“A significant achievement—the sizable cost and imposing footprint of building made it very difficult project, and if the opportunity had not been seized as the Postal Service was leaving, the building likely would have been vacant for many years,” the jury said. “Instead it brought a federal workforce facility to the city, with resultant impact on tax base.” 

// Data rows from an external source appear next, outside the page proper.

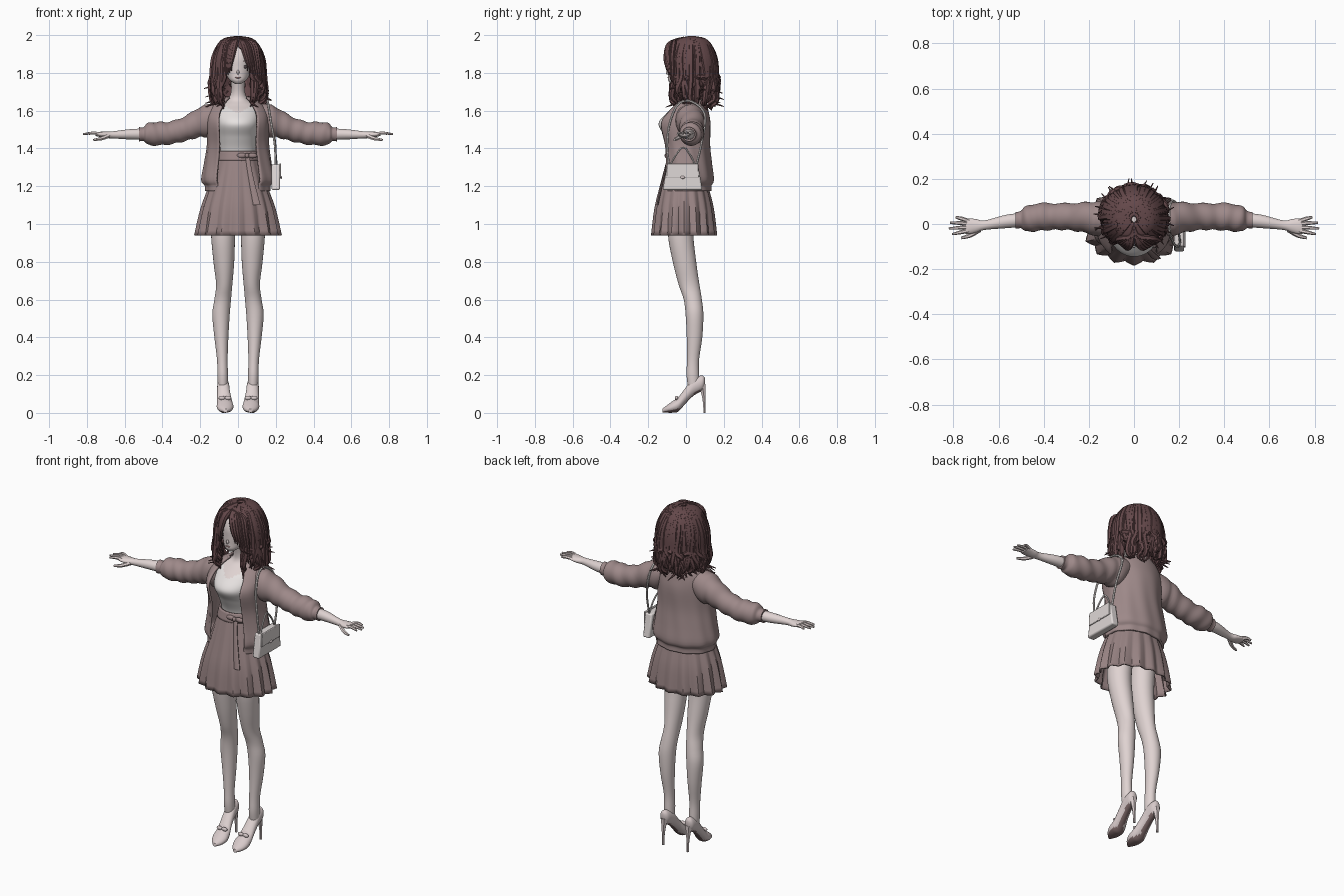
import bpy, bmesh, math, random
from mathutils import Matrix, Vector

cube = bpy.data.objects.get("Cube")
if cube:
    bpy.data.objects.remove(cube)
rng = random.Random(4)


def material(name, *rgb):
    m = bpy.data.materials.new(name)
    m.use_nodes = True
    m.diffuse_color = (*rgb, 1)
    m.node_tree.nodes["Principled BSDF"].inputs["Base Color"].default_value = (*rgb, 1)
    return m


HAIR = material("dark auburn hair", .13, .066, .07)
KNIT = material("mauve knit", .34, .25, .25)
SKIRT = material("dusky mauve cloth", .31, .225, .225)
SKIN = material("pale skin", .74, .65, .64)
WHITE = material("off white cotton", .86, .82, .81)
SHOE = material("blush leather", .68, .59, .59)
SOLE = material("brown sole", .22, .15, .15)
BAG = material("cream leather", .74, .69, .68)
EYE = material("dark eye", .07, .05, .055)
LIP = material("rose lip", .5, .3, .3)


def add(name, bm, mat):
    bmesh.ops.recalc_face_normals(bm, faces=bm.faces)
    me = bpy.data.meshes.new(name)
    bm.to_mesh(me)
    bm.free()
    me.materials.append(mat)
    ob = bpy.data.objects.new(name, me)
    bpy.context.collection.objects.link(ob)
    return ob


def spline(rows, steps=4):
    """Smooth Catmull-Rom rows through the given rows."""
    out = []
    for i in range(len(rows) - 1):
        quad = rows[max(i - 1, 0)], rows[i], rows[i + 1], rows[min(i + 2, len(rows) - 1)]
        for k in range(steps):
            t = k / steps
            out.append([b + t * ((c - a) + t * (2 * a - 5 * b + 4 * c - d + t * (3 * (b - c) + d - a))) / 2
                        for a, b, c, d in zip(*quad)])
    return out + [list(rows[-1])]


def loft(name, rows, mat, axis="z", n=28, steps=4, fold=None, shell=0):
    """Rows are position, centre u, v, radius u, v and, for open shells, the front gap angle."""
    bm, rings = bmesh.new(), []
    opened = len(rows[0]) > 5
    for row in spline(rows, steps):
        p, cu, cv, ru, rv = row[:5]
        gap = max(row[5], .01) if opened else 0
        ring = []
        for i in range(n + opened):
            t = -math.pi / 2 + gap + (math.tau - 2 * gap) * i / n
            k = fold(t, p) if fold else 1
            u, v = cu + ru * k * math.cos(t), cv + rv * k * math.sin(t)
            ring.append(bm.verts.new({"x": (p, u, v), "y": (u, p, v), "z": (u, v, p)}[axis]))
        rings.append(ring)
    for a, b in zip(rings, rings[1:]):
        for i in range(n):
            j = (i + 1) % len(a)
            bm.faces.new((a[i], a[j], b[j], b[i]))
    if not shell:
        bm.faces.new(rings[0])
        bm.faces.new(rings[-1])
    ob = add(name, bm, mat)
    if shell:
        mod = ob.modifiers.new("thickness", "SOLIDIFY")
        mod.thickness, mod.offset = shell, 0
    return ob


def strands(name, paths, mat, steps=5):
    """Tapered round strands; every path point is x, y, z, radius."""
    cu = bpy.data.curves.new(name, "CURVE")
    cu.dimensions, cu.bevel_depth, cu.bevel_resolution, cu.use_fill_caps = "3D", 1, 1, True
    for path in paths:
        pts = spline(path, steps)
        sp = cu.splines.new("POLY")
        sp.points.add(len(pts) - 1)
        for point, (x, y, z, r) in zip(sp.points, pts):
            point.co, point.radius = (x, y, z, 1), max(r, .001)
    cu.materials.append(mat)
    ob = bpy.data.objects.new(name, cu)
    bpy.context.collection.objects.link(ob)
    bpy.ops.object.select_all(action="DESELECT")
    ob.select_set(True)
    bpy.context.view_layer.objects.active = ob
    bpy.ops.object.convert(target="MESH")
    return bpy.context.view_layer.objects.active


def ball(name, at, size, mat):
    bm = bmesh.new()
    bmesh.ops.create_uvsphere(bm, u_segments=16, v_segments=10, radius=1,
                              matrix=Matrix.Translation(at) @ Matrix.Diagonal((*size, 1)))
    return add(name, bm, mat)


def box(name, at, size, mat, taper=1, bevel=.008):
    bm = bmesh.new()
    bmesh.ops.create_cube(bm, size=1)
    for v in bm.verts:
        if v.co.z > 0:
            v.co.y *= taper
        v.co = Vector(at) + Vector([a * b for a, b in zip(v.co, size)])
    ob = add(name, bm, mat)
    mod = ob.modifiers.new("rounding", "BEVEL")
    mod.width, mod.segments = bevel, 2
    return ob


def paint(ob, mat, rule):
    ob.data.materials.append(mat)
    for f in ob.data.polygons:
        if rule(f.center, f.normal):
            f.material_index = len(ob.data.materials) - 1


def mirror(ob):
    twin = ob.copy()
    twin.data = ob.data.copy()
    twin.name = ob.name.replace("left", "right")
    twin.data.transform(Matrix.Scale(-1, 4, (1, 0, 0)))
    twin.data.flip_normals()
    bpy.context.collection.objects.link(twin)


# Torso with a low-necked top
torso = loft("torso", [(1.3, 0, 0, .1, .075), (1.38, 0, 0, .093, .075), (1.46, 0, -.015, .1, .095),
                       (1.53, 0, -.025, .112, .12), (1.59, 0, -.005, .115, .095), (1.63, 0, .02, .1, .07),
                       (1.66, 0, .03, .055, .05), (1.7, 0, .025, .037, .04), (1.77, 0, .01, .037, .04)],
             WHITE, n=48, steps=8)
paint(torso, SKIN, lambda c, d: c.z > 1.585 + .6 * abs(c.x))

# Head and face
loft("head", [(1.74, 0, -.065, .012, .014), (1.76, 0, -.048, .042, .046), (1.79, 0, -.025, .062, .07),
              (1.83, 0, -.01, .075, .086), (1.88, 0, 0, .08, .095), (1.93, 0, .01, .072, .085),
              (1.97, 0, .02, .035, .045)], SKIN)
ball("nose", (0, -.097, 1.803), (.007, .01, .012), SKIN)
ball("mouth", (0, -.094, 1.775), (.015, .004, .004), LIP)
for ob in (ball("left_eye", (.034, -.084, 1.832), (.016, .005, .009), EYE),
           ball("left_brow", (.036, -.086, 1.862), (.019, .005, .003), HAIR),
           ball("left_ear", (.078, .005, 1.815), (.01, .018, .027), SKIN)):
    mirror(ob)

# Hair: under-layer, long wavy locks and a parted fringe
loft("hair_base", [(1.66, 0, .07, .1, .06, 1.5), (1.76, 0, .05, .115, .1, 1.2), (1.84, 0, .03, .115, .118, .85),
                   (1.9, 0, .025, .112, .12, .6), (1.935, 0, .02, .1, .11, .05), (1.97, 0, .02, .065, .075, .02),
                   (1.988, 0, .02, .012, .015, .02)], HAIR, n=36, shell=.01)
locks = []
for i in range(120):
    a = math.radians(-52 + 284 * (i + rng.random()) / 120)
    c, s = math.cos(a), math.sin(a)
    out, wave, tip = rng.uniform(.93, 1.06), rng.uniform(-.025, .025), rng.uniform(1.6, 1.72)
    flick = rng.uniform(.1, .15) if i % 6 else .18
    profile = [(.02, 1.984, .012, 0), (.083, 1.962, .016, 0), (.122 * out, 1.88, .017, 0),
               (.132 * out, 1.78, .017, -wave / 2), (.142 * out, tip + .06, .014, wave),
               (.12 * out, tip + .025, .009, 0), (flick, tip, .002, wave)]
    locks.append([(r * c - w * s, .03 + r * s * .95 + w * c, z, thick) for r, z, thick, w in profile])
strands("long_hair_locks", locks, HAIR, 4)
fringe = []
for side, spread in ((1, 1), (-1, .7)):
    for i in range(7):
        k = spread * side
        fringe.append([(0, -.01 - .008 * i, 1.984 - .002 * i, .01),
                       (k * (.018 + .011 * i), -.088 + .004 * i, 1.953, .013),
                       (k * (.04 + .011 * i), -.108 + .006 * i, 1.885, .011),
                       (k * (.052 + .011 * i), -.105 + .006 * i, 1.84 - .008 * i, .007),
                       (k * (.05 + .013 * i), -.1 + .005 * i, 1.81 - .01 * i, .002)])
strands("fringe", fringe, HAIR)

# Open cardigan with bloused sleeves
loft("cardigan_body", [(1.175, 0, 0, .166, .128, .68), (1.205, 0, 0, .168, .128, .68), (1.235, 0, .003, .186, .138, .66),
                       (1.32, 0, .002, .172, .13, .66), (1.42, 0, -.005, .158, .128, .66),
                       (1.53, 0, -.018, .16, .142, .68), (1.59, 0, 0, .152, .115, .68),
                       (1.635, 0, .02, .12, .085, .66), (1.67, 0, .035, .062, .058, .8)], KNIT, n=60, shell=.012,
     fold=lambda t, z: 1 + .018 * math.sin(11 * t + 9 * z) * min(1, max(0, (1.6 - z) * 4)))
mirror(loft("left_sleeve", [(.08, .03, 1.585, .055, .05), (.14, .022, 1.55, .078, .088), (.2, .027, 1.54, .07, .08),
                            (.28, .032, 1.505, .06, .066), (.36, .033, 1.482, .059, .06), (.43, .03, 1.478, .061, .062),
                            (.48, .022, 1.477, .055, .055), (.5, .02, 1.476, .038, .038),
                            (.525, .018, 1.475, .037, .037)], KNIT, "x", n=32, steps=6,
            fold=lambda t, x: 1 + (.05 if x > .17 else 0) * math.sin(85 * x + 2 * math.sin(t + 9 * x))))

# Forearms and hands
mirror(loft("left_forearm", [(.46, .02, 1.475, .03, .03), (.56, .012, 1.475, .03, .028), (.66, -.005, 1.472, .021, .019),
                             (.7, -.008, 1.472, .03, .017), (.735, -.01, 1.475, .035, .013),
                             (.755, -.01, 1.475, .03, .009)], SKIN, "x", n=20))
fingers = [[(.73, y * .7 - .004, 1.476, .009), (.765, y, 1.482, .009), (tip, y * 1.25, 1.476, .005)]
           for y, tip in ((.024, .79), (.004, .815), (-.016, .82), (-.036, .805))]
fingers.append([(.685, -.025, 1.467, .012), (.725, -.05, 1.452, .01), (.765, -.062, 1.445, .006)])
mirror(strands("left_fingers", fingers, SKIN))

# Pleated skirt, waistband and tie
loft("skirt", [(1.385, 0, 0, .097, .085), (1.33, 0, -.005, .108, .095), (1.2, 0, -.01, .148, .122),
               (1.08, 0, -.01, .188, .148), (.94, 0, -.01, .216, .162)], SKIRT, n=128, shell=.008,
     fold=lambda t, z: 1 + .13 * (1.385 - z) * (2 * abs((t * 16 / math.tau) % 1 - .5) * 2 - 1))
loft("waistband", [(1.335, 0, -.004, .111, .099), (1.385, 0, 0, .1, .089)], SKIRT, n=40, shell=.008)
loft("waist_tie", [(1.36, .05, -.092, .012, .005), (1.28, .062, -.112, .013, .005), (1.2, .078, -.13, .016, .005),
                   (1.1, .1, -.152, .02, .005)], SKIRT, n=10)
for x in (.02, .075):
    ball("tie_bow_loop", (x, -.095, 1.362), (.028, .012, .014), SKIRT)
ball("tie_knot", (.048, -.102, 1.362), (.011, .012, .013), SKIRT)

# Legs
mirror(loft("left_leg", [(1.12, .075, -.015, .068, .075), (.95, .079, -.028, .064, .068), (.8, .075, -.008, .055, .062),
                         (.68, .073, .016, .043, .055), (.6, .081, .036, .044, .048), (.52, .09, .045, .046, .047),
                         (.4, .088, .045, .037, .041), (.28, .083, .037, .028, .032), (.2, .081, .036, .028, .033),
                         (.14, .08, .04, .026, .03)], SKIN))

# Pointed high-heeled shoes with bows
shoe = loft("left_shoe", [(.1, .08, .165, .012, .02), (.085, .08, .158, .027, .04), (.04, .078, .137, .032, .046),
                          (0, .075, .094, .035, .042), (-.04, .07, .046, .042, .038), (-.07, .068, .032, .044, .031),
                          (-.1, .067, .021, .033, .02), (-.125, .066, .012, .01, .01)], SHOE, "y", n=24)
paint(shoe, SKIN, lambda c, d: d.z > .35 and -.035 < c.y < .06)
paint(shoe, SOLE, lambda c, d: d.z < -.6)
mirror(shoe)
mirror(strands("left_heel", [[(.08, .085, .15, .022), (.08, .093, .1, .013), (.08, .097, .05, .008),
                              (.08, .098, 0, .007)]], SHOE))
for x in (.053, .085):
    mirror(ball("left_shoe_bow", (x, -.05, .079), (.018, .009, .011), SHOE))

# Shoulder bag
box("bag_body", (.2, -.018, 1.248), (.045, .21, .135), BAG, .78)
box("bag_flap", (.224, -.018, 1.283), (.009, .172, .075), BAG, .96, .003)
ball("bag_clasp", (.228, -.018, 1.247), (.005, .012, .008), SHOE)
strands("bag_strap", [[(.2, -.09, 1.31, .006), (.195, -.1, 1.42, .006), (.175, -.085, 1.54, .006), (.16, -.04, 1.635, .006),
                       (.155, .03, 1.648, .006), (.165, .1, 1.58, .006), (.195, .085, 1.44, .006), (.2, .055, 1.31, .006)],
                      [(.205, -.085, 1.31, .005), (.2, -.05, 1.37, .005), (.195, -.015, 1.405, .005),
                       (.2, .02, 1.37, .005), (.205, .05, 1.31, .005)]], BAG)

# Smooth shading with crisp folds
bpy.ops.object.select_all(action="DESELECT")
for ob in bpy.context.scene.objects:
    if ob.type == "MESH":
        ob.select_set(True)
        bpy.context.view_layer.objects.active = ob
bpy.ops.object.shade_smooth_by_angle(angle=.8)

Race Street Pier received a Commonwealth award under the Public Infrastructure Project category. Developed by the Delaware Riverfront Corporation, this project is an oneacre park created on a pier located on the Delaware River at Race Street adjacent to the Old City section of Philadelphia. The pier, once used for both recreation and industry, has sat vacant for a many years, becoming overgrown with plants while structurally decaying. The park’s immediate vicinity is largely commercial, with hotels, office space, and restaurants. The formerly vacant municipal pier has been repurposed as stunning public recreation and green space. 

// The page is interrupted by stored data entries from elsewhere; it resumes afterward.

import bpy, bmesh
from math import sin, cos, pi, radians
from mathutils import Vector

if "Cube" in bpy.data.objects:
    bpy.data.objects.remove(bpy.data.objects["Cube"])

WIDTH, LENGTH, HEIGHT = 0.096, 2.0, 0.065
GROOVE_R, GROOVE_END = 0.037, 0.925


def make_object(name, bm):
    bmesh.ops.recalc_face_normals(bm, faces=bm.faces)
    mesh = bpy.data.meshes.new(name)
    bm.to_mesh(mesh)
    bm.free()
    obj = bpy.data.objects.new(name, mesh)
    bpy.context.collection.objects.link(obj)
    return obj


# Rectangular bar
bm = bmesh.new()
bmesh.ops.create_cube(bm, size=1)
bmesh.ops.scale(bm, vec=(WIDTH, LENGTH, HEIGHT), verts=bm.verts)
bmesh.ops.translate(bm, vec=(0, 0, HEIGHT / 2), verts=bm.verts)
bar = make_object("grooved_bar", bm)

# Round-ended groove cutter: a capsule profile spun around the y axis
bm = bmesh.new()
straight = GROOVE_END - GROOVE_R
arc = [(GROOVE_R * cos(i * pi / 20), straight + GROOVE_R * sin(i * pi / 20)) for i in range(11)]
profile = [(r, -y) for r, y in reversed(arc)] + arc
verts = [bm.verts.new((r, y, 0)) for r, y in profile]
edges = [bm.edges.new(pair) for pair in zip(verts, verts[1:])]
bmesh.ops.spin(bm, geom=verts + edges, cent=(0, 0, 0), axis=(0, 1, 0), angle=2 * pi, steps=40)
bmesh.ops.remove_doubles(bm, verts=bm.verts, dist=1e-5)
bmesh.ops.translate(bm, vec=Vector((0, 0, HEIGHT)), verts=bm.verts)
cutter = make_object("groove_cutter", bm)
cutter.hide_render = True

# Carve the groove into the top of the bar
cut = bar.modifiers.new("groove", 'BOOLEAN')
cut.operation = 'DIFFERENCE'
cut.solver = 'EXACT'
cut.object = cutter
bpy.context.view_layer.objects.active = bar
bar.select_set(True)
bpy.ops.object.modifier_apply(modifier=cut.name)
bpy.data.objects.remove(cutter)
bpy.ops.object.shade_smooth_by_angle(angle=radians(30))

“By catalyzing development on nearby parcels and drawing visitors to the park and other waterfront destinations, the Race Street Pier is already showing that it is successfully transforming and revitalizing the waterfront into a vibrant place for visitors and businesses, and nearby residents,” the jury said. 

Pembroke North Condominiums received a Commonwealth Award under the Housing and Community Institution Projects category.  Situated in close proximity to two regional rail stations, this condominium project was built on a Brownfield site in Wayne.

A LEED certified Green Building, Pembroke North combines outstanding design elements with cutting edge energy efficiency features, including 60 geothermal wells drilled 600 feet deep. Developed by the Razak Company, this project exemplifies successful suburban infill redevelopment. 

“Re-using this suburban site for a transit-oriented redevelopment project make this project worthy of award—and the retail, dining, and personal care amenities of Wayne’s central business district all can be accessed without the use of a car,” the Jury noted.  “Served by two regional rail lines, and at the nexus between residential and commercial districts, this project successfully brings condominium living to the suburban historic Main Line,” the jury emphasized. 

Norris Apartments received a “Building a More Perfect Commonwealth” Award for model projects that are still under construction. This project, which sits one block from the Temple (SEPTA) regional rail station, is a model of infill development and transit-oriented development. Developed by the Philadelphia Housing Authority and designed by Blackney Hayes, the project is part of a larger development strategy for the neighborhood, coordinating with a private development that has proposed market rate homeownership, commercial development and student housing. 

Development of this plan was done with the City Planning Commission’s input and advice, based on the overall neighborhood strategy to develop appropriately dense housing that could maximize the transit-oriented nature of community. 

10,000 Friends of Pennsylvania is the leading advocate in Pennsylvania for responsible and efficient land use. Our vision is to have a positive impact on the built and natural environment through efficient land use. Founded in Southeastern Pennsylvania in 1998, 10,000 Friends has aligned and supported organizations and individuals from across the state committed to land use policies and actions that enable Pennsylvania to strengthen its diverse urban, suburban, and rural communities and reduce wasteful and inefficient land consumption. For more information visit:          

2011 Commonwealth Awards Press Release - Philadelphia45.5 KB